Recent floods in East Africa

Recent floods in East Africa

When a flood strikes, families lose everything; their homes wash away, their goats and cows and chickens drown, their crops are destroyed, and many may even lose family members to the deluge. In the aftermath of such a devastating event, families need aid to get back on their feet and return to their homes. Unfortunately, flooding and other extreme weather events are forecasted to become more common as climate change worsens, and in the recent few months; there has been outbreaks of floods across the region.

The latest rains in August has caused torrential rains and floods that killed at least 65 people and destroyed more than 14,000 homes in Sudan. More than 30,400 homes were damaged, and almost 700 cattle died due to the flooding, the Interior Ministry said in a statement. Some 2,000 gold miners were trapped in two mines in eastern Gadarif state due to the bad weather, the Sudan News Agency reported. The Horn of Africa nation through which the Nile river flows is in the midst of its rainy season, which lasts from June to October.
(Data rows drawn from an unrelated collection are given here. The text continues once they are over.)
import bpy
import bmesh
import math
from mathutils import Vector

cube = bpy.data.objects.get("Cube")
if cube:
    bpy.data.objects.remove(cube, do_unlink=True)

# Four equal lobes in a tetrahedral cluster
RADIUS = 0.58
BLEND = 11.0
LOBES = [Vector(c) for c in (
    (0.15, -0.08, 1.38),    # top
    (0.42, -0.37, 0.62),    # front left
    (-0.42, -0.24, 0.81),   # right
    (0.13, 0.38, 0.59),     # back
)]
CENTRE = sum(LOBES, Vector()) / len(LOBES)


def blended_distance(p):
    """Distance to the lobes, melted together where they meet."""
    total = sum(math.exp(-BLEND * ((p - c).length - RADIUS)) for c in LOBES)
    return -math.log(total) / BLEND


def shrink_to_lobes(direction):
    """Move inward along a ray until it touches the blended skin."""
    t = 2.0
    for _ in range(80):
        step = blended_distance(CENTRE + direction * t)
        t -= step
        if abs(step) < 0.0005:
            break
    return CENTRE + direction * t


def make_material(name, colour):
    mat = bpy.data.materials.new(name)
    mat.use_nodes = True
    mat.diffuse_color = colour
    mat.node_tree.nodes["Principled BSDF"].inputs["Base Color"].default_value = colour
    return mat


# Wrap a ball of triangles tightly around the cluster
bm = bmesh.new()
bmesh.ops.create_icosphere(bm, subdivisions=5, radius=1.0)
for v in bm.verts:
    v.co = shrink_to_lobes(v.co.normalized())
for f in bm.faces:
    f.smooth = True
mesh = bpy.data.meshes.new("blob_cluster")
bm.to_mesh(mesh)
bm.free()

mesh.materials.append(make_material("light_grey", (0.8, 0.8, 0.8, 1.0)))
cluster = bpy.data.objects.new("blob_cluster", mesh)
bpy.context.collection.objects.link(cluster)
According to the UN Office for the Coordination of Humanitarian Affairs (OCHA), more than 30, 000 have been displaced since late July. Aside from Afar, other regions that have been affected are Gambella, Oromia, and SNNP. In Afar, the disaster prevention and food security coordinating committee said flooding was severe in the districts of Asayita, Afambo, Dubti, and Mile. 17 450 of the displaced lived in the five localities of Asayita. The government has assisted more than 1,100 people in two localities of the same district.
The Awash River overflowed last week, displacing 20 000 people. No human fatalities were reported, but thousands of cattle have perished.

UNCHR reported that more than 150,000 Somalis have been forced to flee their homes since late June, including some 23,000 in the last week alone, due to flash and riverine flooding in the Southern regions of Somalia. Rapid assessments indicate that communities in Hirshabelle and Southwest States are amongst the worst hit. The year has seen extreme flooding, displacing over 650,000 people across the country since the beginning of the year.

During the last week, there was a reduction of rainfall amounts in the southern parts of Somalia. On 11th August, a heavy storm was observed in Somaliland in Salaxley area, about 60 km south of Hargeisa. The rainfall station in that area recorded a total of 44 mm in less than 24 hours. This led to significant damage of infrastructures including schools, houses, roads, electricity, and interruption of the communication network in the area